■ What the task requires
Could you reproduce, exactly and alone, the lines running from the one with "0.02, 0.125]]), silicone);" to the end of the data below?
══ Input material ══
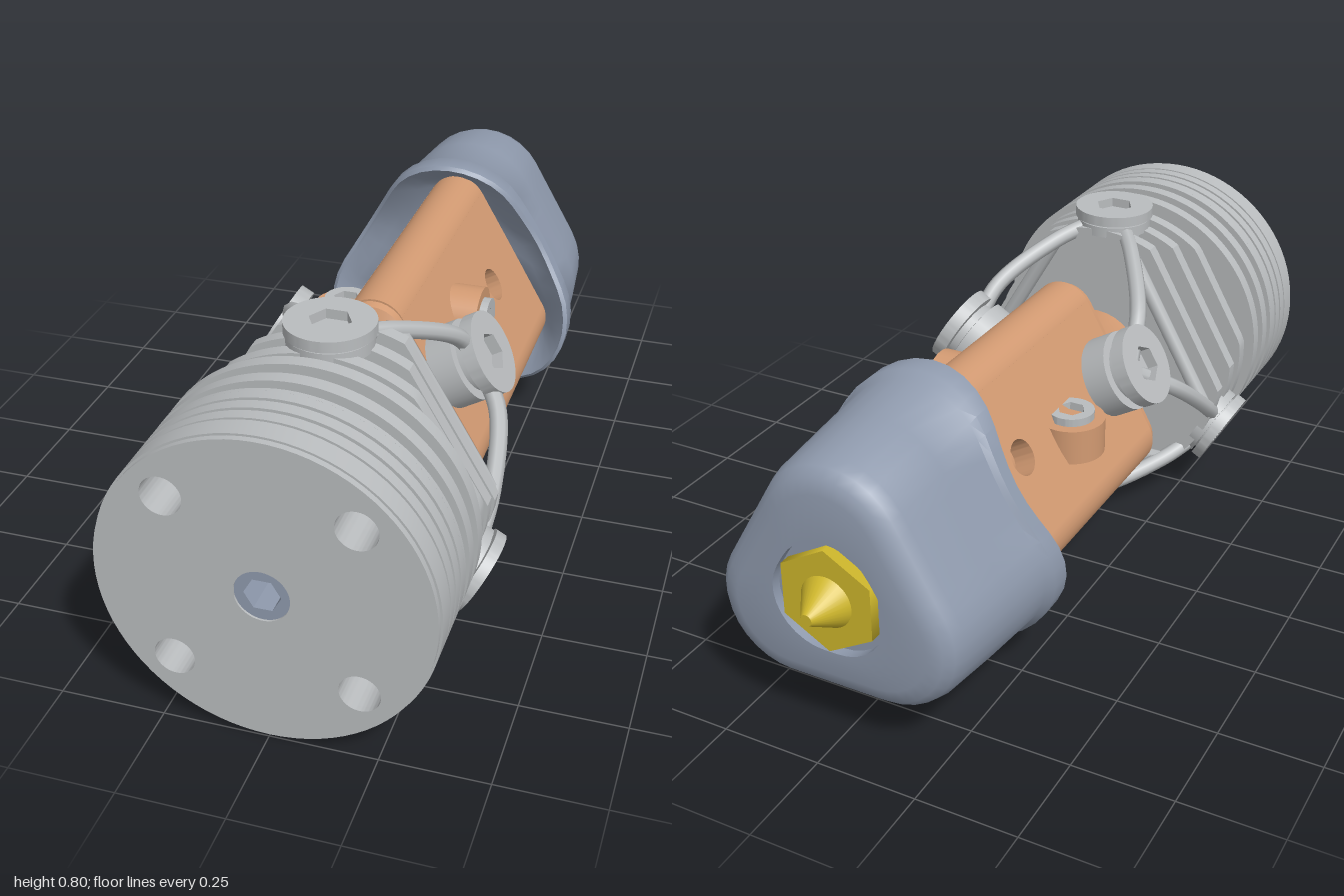
import * as THREE from 'three';
import { toCreasedNormals } from 'three/addons/utils/BufferGeometryUtils.js';

const mat = (name, color) => {
  const m = new THREE.MeshStandardMaterial({ color });
  m.name = name;
  return m;
};
const rad = THREE.MathUtils.degToRad;
const COLD = [90, 210, 330]; // screws on the heat sink
const HOT = [30, 150, 270];  // flat faces of the heater block

export function createModel() {
  const aluminium = mat('aluminium grey', 0xb9bcbe);
  const copper = mat('copper', 0xd29a72);
  const silicone = mat('silicone blue grey', 0x8f9aad);
  const brass = mat('brass yellow', 0xd0b82c);

  const model = new THREE.Group();
  const axis = new THREE.Group(); // everything hangs on one axis along z
  axis.name = 'hotEnd';
  axis.position.y = 0.39;
  model.add(axis);

  const add = (name, geo, m, parent = axis) => {
    const mesh = new THREE.Mesh(geo, m);
    mesh.name = name;
    parent.add(mesh);
    return mesh;
  };
  // group whose local +y points outward at the given angle
  const radial = (name, deg) => {
    const g = new THREE.Group();
    g.name = name;
    g.rotation.z = rad(deg - 90);
    axis.add(g);
    return g;
  };
  const polar = (r, deg, z) => new THREE.Vector3(r * Math.cos(rad(deg)), r * Math.sin(rad(deg)), z);
  const circle = (Type, x, y, r) => new Type().absarc(x, y, r, 0, Math.PI * 2);
  const hexagon = (Type, r) => new Type().setFromPoints(
    [0, 1, 2, 3, 4, 5].map(i => new THREE.Vector2(r * Math.cos(i * Math.PI / 3), r * Math.sin(i * Math.PI / 3))));
  const extrude = (shape, depth) => toCreasedNormals(
    new THREE.ExtrudeGeometry(shape, { depth, bevelEnabled: false, curveSegments: 40 }), 0.5);
  const rod = (r1, r2, z0, z1, sides = 32) =>
    new THREE.CylinderGeometry(r1, r2, z1 - z0, sides).rotateX(Math.PI / 2).translate(0, 0, (z0 + z1) / 2);
  const post = (r, y0, y1, z) => new THREE.CylinderGeometry(r, r, y1 - y0, 32).translate(0, (y0 + y1) / 2, z);

  // skin through rounded-triangle sections [z, corner distance, corner radius, wave]
  const loft = (sections) => {
    const pos = [], idx = [];
    let n = 0;
    for (const [z, d, r, wave = 0] of sections) {
      const arcs = COLD.map(c => Array.from({ length: 11 }, (_, i) =>
        polar(d, c, 0).add(polar(r, c - 60 + i * 12, 0))));
      const ring = arcs.flatMap((arc, k) => [...arc, ...[1, 2, 3, 4, 5].map(i =>
        arc[10].clone().lerp(arcs[(k + 1) % 3][0], i / 6))]);
      n = ring.length;
      for (const p of ring) {
        const t = Math.atan2(p.y, p.x) - Math.PI / 2;
        pos.push(p.x, p.y, z - wave * (0.5 - 0.5 * Math.cos(3 * t)));
      }
    }
    for (let s = 0; s < sections.length - 1; s++) for (let j = 0; j < n; j++) {
      const a = s * n + j, b = s * n + (j + 1) % n;
      idx.push(a, a + n, b, b, a + n, b + n);
    }
    const g = new THREE.BufferGeometry();
    g.setAttribute('position', new THREE.Float32BufferAttribute(pos, 3));
    g.setIndex(idx);
    return toCreasedNormals(g, 0.7);
  };

  // screw head with a hexagonal socket, pointing along local +y
  const screw = (name, r, y0, y1, z, parent) => {
    const s = circle(THREE.Shape, 0, 0, r);
    s.holes.push(hexagon(THREE.Path, Math.min(0.05, r * 0.6)));
    add(name, extrude(s, y1 - y0).rotateX(-Math.PI / 2).translate(0, y0, z), aluminium, parent);
    add(name + 'Base', post(r * 0.8, y0 - 0.02, y0 + 0.003, z), aluminium, parent);
  };

  // heat sink: grooved round base with four mounting holes and a bore
  const basePlates = [[0.815, 0.845, 0.385], [0.845, 0.855, 0.365], [0.855, 0.885, 0.385], [0.885, 0.895, 0.365],
    [0.895, 0.925, 0.385], [0.925, 0.932, 0.37], [0.932, 0.985, 0.385], [0.985, 1, 0.38]];
  for (const [z0, z1, r] of basePlates) {
    const s = circle(THREE.Shape, 0, 0, r);
    for (const x of [-0.21, 0.21]) for (const y of [-0.21, 0.21]) s.holes.push(circle(THREE.Path, x, y, 0.047));
    s.holes.push(circle(THREE.Path, 0, 0, 0.063));
    add('heatSinkBase', extrude(s, z1 - z0).translate(0, 0, z0), aluminium);
  }
  add('heatSinkBack', rod(0.385, 0.385, 0.805, 0.816, 96), aluminium);
  const collar = circle(THREE.Shape, 0, 0, 0.063);
  collar.holes.push(hexagon(THREE.Path, 0.042));
  add('boreCollar', extrude(collar, 0.1).translate(0, 0, 0.895), silicone);
  add('boreEnd', rod(0.05, 0.05, 0.81, 0.82), brass);

  // separate fins, the rear ones cut flat on three sides
  for (const [z, flat] of [[0.757, 1], [0.685, 1], [0.61, 0.34], [0.535, 0.32], [0.455, 0.3]]) {
    const pts = Array.from({ length: 120 }, (_, i) => {
      const deg = i * 3;
      const r = Math.min(0.385, ...HOT.map(h => {
        const c = Math.cos(rad(deg - h));
        return c > 0.1 ? flat / c : 1;
      }), flat < 1 ? 0.37 : 1);
      return new THREE.Vector2(r * Math.cos(rad(deg)), r * Math.sin(rad(deg)));
    });
    add('coolingFin', extrude(new THREE.Shape(pts), 0.035).translate(0, 0, z - 0.0175), aluminium);
  }
  add('heatSinkCore', rod(0.12, 0.12, 0.44, 0.81), aluminium);
  for (const x of [-0.14, 0.14]) for (const y of [-0.14, 0.14])
    add('heatSinkColumn', rod(0.055, 0.055, 0.61, 0.81, 20).translate(x, y, 0), aluminium);

  // heat sink screws, bosses and the struts reaching to the block
  const strut = (name, pts, r = 0.022) =>
    add(name, new THREE.TubeGeometry(new THREE.CatmullRomCurve3(pts), 20, r, 8), aluminium);
  for (const a of COLD) {
    const g = radial('coldMount', a);
    add('boss', post(0.085, 0.12, 0.36, 0.535), aluminium, g);
    add('armPad', post(0.1, 0.35, 0.378, 0.535), aluminium, g);
    screw('coldScrew', 0.105, 0.383, 0.41, 0.535, g);
    for (const s of [-1, 1]) strut('strut', [polar(0.365, a + s * 8, 0.49), polar(0.35, a + s * 19, 0.4),
      polar(0.32, a + s * 40, 0.24), polar(0.275, a + s * 56, 0.15)]);
    strut('braceBar', [polar(0.35, a + 19, 0.4), polar(0.35, a + 101, 0.4)], 0.02);
  }

  // heater block: three drilled faces, three round corners, tapered neck
  add('blockCore', rod(0.13, 0.13, -0.6, 0.3), copper);
  for (const a of COLD)
    add('blockCorner', rod(0.08, 0.08, -0.6, 0.22, 40).translate(...polar(0.22, a, 0)), copper);
  for (const a of HOT) {
    const g = radial('blockSide', a);
    const s = new THREE.Shape().setFromPoints([[-0.191, -0.22], [0.191, -0.22], [0.191, 0.6], [-0.191, 0.6]]
      .map(p => new THREE.Vector2(...p)));
    if (a !== 270) s.holes.push(circle(THREE.Path, 0, 0.33, 0.045));
    add('blockFace', extrude(s, 0.06).rotateX(-Math.PI / 2).translate(0, 0.13, 0), copper, g);
    for (const z of a === 270 ? [0.14, -0.33] : [0.14]) {
      add('armPad', post(0.105, 0.185, 0.26, z), aluminium, g);
      add('screwNeck', post(0.08, 0.255, 0.29, z), aluminium, g);
      screw('hotScrew', 0.105, 0.285, 0.32, z, g);
    }
  }
  add('blockNeck', loft([[0.45, 0, 0.06], [0.45, 0, 0.13], [0.34, 0.005, 0.13], [0.28, 0.06, 0.115],
    [0.255, 0.17, 0.08], [0.24, 0.21, 0.08], [0.2, 0.22, 0.08]]), copper);
  add('blockMound', new THREE.SphereGeometry(1, 32, 16).scale(0.13, 0.09, 0.13).translate(0, -0.18, -0.1), copper);

  // grub screws in round seats, one facing sideways and one facing up
  for (const [deg, across, out] of [[0, 0.11, 0.2], [90, -0.18, 0.11]]) {
    const g = radial('grubMount', deg);
    const side = deg === 0 ? -across : across;
    add('grubSeat', post(0.085, out - 0.1, out - 0.01, -0.1).translate(side, 0, 0), copper, g);
    const holder = new THREE.Group();
    holder.name = 'grubScrew';
    holder.position.x = side;
    g.add(holder);
    screw('grub', 0.058, out - 0.03, out + 0.01, -0.1, holder);
  }

  // silicone sock with a wavy open rim
  add('siliconeSock', loft([[-0.56, 0.22, 0.078], [-0.5, 0.2, 0.125, 0.05], [-0.455, 0.165, 0.19, 0.07],
    [-0.447, 0.16, 0.2, 0.07], [-0.455, 0.16, 0.21, 0.07], [-0.515, 0.16, 0.21, 0.045], [-0.54, 0.155, 0.2, 0.03],
    [-0.7, 0.15, 0.192], [-0.86, 0.14, 0.185], [-0.89, 0.138, 0.177], [-0.91, 0.135, 0.16],
    [-0.92, 0.13, 0.13], [-0.92, 0.02, 0.125], [-0.88, 0.02, 0.125]]), silicone);

  // nozzle
  add('nozzleSeat', rod(0.15, 0.15, -0.895, -0.885), silicone);
  add('nozzleHex', rod(0.13, 0.13, -0.924, -0.89, 6), brass);
  add('nozzleTip', rod(0.065, 0.014, -1, -0.923), brass);

  return model;
}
═══
■ Exercise answer
    [-0.92, 0.13, 0.13], [-0.92, 0.02, 0.125], [-0.88, 0.02, 0.125]]), silicone);

  // nozzle
  add('nozzleSeat', rod(0.15, 0.15, -0.895, -0.885), silicone);
  add('nozzleHex', rod(0.13, 0.13, -0.924, -0.89, 6), brass);
  add('nozzleTip', rod(0.065, 0.014, -1, -0.923), brass);

  return model;
}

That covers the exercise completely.